[Try it]
From the records below, extract only the lines running from the line with "for r in range(1, rows" to the line with "power = powers[0]", both lines included, reproducing them exactly.

+--

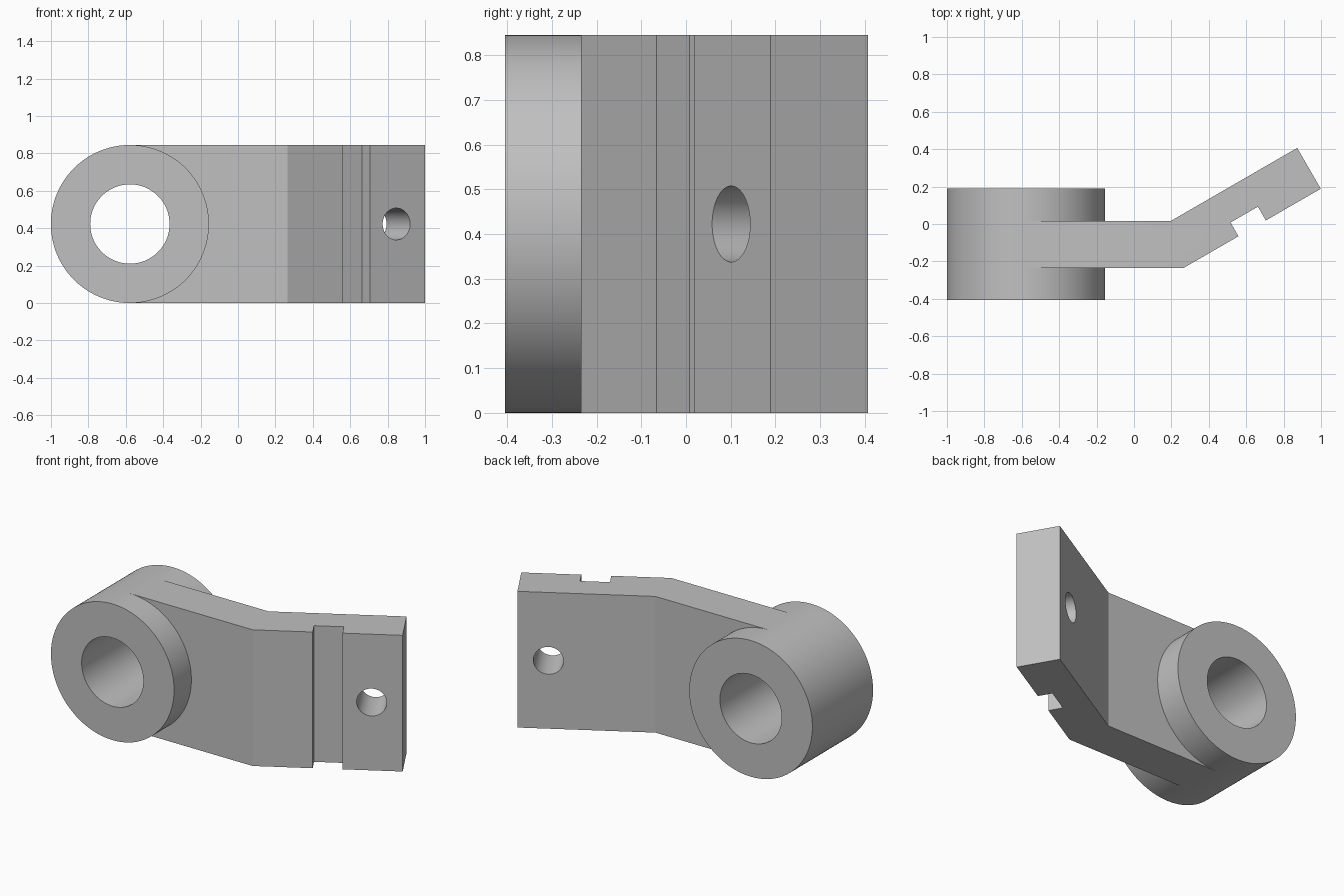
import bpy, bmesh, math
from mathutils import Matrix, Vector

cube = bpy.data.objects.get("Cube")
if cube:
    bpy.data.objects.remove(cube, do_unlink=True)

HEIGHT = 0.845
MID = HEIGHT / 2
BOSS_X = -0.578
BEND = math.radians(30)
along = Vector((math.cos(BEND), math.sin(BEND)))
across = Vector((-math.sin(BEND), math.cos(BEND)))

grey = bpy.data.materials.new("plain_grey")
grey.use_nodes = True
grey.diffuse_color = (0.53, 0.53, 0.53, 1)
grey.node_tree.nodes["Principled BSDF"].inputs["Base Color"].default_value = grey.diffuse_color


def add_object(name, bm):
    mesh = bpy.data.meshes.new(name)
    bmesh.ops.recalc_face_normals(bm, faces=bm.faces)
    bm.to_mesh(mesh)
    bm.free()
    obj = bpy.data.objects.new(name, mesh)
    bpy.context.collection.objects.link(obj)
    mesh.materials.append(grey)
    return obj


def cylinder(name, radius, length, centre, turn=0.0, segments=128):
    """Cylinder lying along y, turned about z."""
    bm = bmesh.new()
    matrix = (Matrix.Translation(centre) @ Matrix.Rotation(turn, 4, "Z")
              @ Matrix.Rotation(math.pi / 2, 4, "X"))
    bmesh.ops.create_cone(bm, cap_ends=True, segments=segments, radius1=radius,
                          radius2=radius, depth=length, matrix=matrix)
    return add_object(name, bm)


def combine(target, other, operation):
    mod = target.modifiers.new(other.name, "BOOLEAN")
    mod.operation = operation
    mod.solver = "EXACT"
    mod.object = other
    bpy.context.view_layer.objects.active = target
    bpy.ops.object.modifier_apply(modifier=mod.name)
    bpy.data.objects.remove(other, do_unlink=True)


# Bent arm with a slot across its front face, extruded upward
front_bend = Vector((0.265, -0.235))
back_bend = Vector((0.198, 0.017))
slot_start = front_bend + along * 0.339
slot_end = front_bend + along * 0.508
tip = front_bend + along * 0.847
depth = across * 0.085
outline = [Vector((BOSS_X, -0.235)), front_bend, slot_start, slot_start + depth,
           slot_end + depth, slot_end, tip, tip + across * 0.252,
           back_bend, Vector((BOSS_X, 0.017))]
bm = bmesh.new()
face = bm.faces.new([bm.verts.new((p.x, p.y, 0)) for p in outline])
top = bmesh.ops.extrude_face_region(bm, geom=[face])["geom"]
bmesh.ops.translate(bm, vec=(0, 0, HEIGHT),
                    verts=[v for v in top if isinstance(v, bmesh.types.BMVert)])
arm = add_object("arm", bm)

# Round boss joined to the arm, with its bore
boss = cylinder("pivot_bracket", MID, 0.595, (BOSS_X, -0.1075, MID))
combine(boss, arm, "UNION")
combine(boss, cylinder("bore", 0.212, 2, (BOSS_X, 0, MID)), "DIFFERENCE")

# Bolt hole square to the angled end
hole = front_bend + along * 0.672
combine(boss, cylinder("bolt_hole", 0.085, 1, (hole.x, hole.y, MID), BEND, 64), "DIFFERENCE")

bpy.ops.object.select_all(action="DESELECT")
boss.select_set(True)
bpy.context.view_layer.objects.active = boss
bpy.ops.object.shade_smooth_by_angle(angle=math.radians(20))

+--

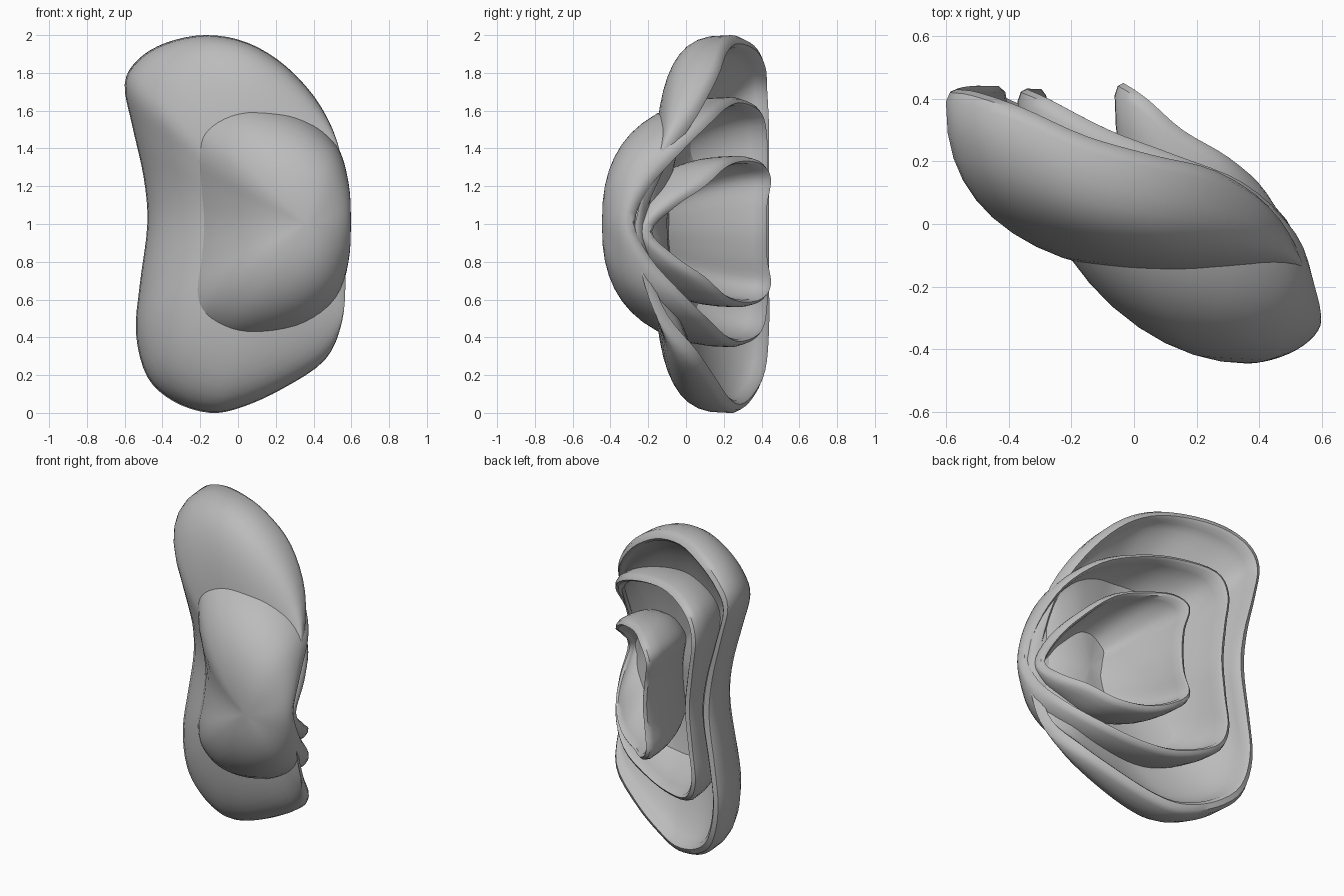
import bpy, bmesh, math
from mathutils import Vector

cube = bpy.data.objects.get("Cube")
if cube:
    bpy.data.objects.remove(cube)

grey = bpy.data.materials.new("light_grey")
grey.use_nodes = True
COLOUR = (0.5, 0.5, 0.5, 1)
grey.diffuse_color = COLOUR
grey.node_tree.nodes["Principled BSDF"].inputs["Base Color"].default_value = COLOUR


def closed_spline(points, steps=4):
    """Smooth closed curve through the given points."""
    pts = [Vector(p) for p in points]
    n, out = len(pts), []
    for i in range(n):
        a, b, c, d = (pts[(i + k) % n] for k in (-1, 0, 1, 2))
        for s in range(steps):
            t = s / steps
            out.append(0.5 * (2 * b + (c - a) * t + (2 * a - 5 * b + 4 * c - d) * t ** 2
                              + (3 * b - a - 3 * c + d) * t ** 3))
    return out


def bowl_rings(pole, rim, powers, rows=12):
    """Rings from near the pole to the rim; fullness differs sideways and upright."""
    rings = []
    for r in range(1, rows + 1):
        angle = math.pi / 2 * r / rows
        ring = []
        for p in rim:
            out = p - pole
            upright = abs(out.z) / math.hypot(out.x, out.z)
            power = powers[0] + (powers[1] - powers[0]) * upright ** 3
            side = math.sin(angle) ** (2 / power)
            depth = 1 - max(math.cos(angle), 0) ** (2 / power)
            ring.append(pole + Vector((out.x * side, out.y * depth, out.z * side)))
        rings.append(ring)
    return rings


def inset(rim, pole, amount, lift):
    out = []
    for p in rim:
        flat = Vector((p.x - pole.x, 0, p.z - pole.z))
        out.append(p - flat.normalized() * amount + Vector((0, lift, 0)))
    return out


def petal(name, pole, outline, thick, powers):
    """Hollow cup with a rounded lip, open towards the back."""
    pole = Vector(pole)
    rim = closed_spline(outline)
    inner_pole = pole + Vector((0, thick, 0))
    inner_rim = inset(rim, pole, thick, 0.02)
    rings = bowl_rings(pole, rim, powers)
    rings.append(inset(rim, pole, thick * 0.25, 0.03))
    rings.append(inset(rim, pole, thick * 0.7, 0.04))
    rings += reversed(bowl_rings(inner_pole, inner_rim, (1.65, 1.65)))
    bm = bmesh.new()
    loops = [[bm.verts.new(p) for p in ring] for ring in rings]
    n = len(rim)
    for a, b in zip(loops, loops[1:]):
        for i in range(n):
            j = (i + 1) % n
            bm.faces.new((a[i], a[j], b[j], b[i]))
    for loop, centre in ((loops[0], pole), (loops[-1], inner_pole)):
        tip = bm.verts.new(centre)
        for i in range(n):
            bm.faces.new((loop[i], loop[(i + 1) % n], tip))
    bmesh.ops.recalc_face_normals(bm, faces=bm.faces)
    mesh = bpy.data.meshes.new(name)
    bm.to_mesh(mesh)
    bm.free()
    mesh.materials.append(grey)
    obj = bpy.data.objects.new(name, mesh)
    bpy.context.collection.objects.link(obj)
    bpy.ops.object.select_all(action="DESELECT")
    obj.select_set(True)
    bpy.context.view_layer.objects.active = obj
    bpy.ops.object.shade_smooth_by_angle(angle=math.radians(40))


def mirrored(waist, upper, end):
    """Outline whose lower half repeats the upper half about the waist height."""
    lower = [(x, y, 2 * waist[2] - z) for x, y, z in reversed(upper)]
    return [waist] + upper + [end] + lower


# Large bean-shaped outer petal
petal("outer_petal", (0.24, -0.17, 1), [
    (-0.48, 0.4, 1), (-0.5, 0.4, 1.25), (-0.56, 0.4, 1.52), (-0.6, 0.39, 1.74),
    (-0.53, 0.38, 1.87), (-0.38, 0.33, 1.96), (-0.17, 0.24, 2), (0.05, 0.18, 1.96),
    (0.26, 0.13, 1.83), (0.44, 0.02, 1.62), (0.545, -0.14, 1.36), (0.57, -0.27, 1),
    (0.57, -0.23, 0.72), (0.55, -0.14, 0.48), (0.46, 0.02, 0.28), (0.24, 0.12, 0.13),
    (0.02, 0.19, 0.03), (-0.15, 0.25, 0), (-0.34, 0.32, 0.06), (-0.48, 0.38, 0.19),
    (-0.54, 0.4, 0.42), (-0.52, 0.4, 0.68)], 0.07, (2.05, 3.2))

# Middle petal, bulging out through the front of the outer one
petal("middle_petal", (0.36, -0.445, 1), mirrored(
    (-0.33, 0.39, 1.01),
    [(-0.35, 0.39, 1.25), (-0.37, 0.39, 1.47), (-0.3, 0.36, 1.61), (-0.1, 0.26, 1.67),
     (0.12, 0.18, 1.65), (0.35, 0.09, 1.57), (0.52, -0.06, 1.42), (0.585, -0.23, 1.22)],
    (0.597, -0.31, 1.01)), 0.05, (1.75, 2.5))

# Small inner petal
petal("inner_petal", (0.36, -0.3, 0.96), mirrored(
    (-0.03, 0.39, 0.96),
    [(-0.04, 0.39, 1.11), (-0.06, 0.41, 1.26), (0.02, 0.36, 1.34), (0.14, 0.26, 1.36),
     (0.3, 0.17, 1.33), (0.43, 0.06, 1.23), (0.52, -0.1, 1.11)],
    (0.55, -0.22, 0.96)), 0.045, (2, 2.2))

+--

[The completed task]
    for r in range(1, rows + 1):
        angle = math.pi / 2 * r / rows
        ring = []
        for p in rim:
            out = p - pole
            upright = abs(out.z) / math.hypot(out.x, out.z)
            power = powers[0] + (powers[1] - powers[0]) * upright ** 3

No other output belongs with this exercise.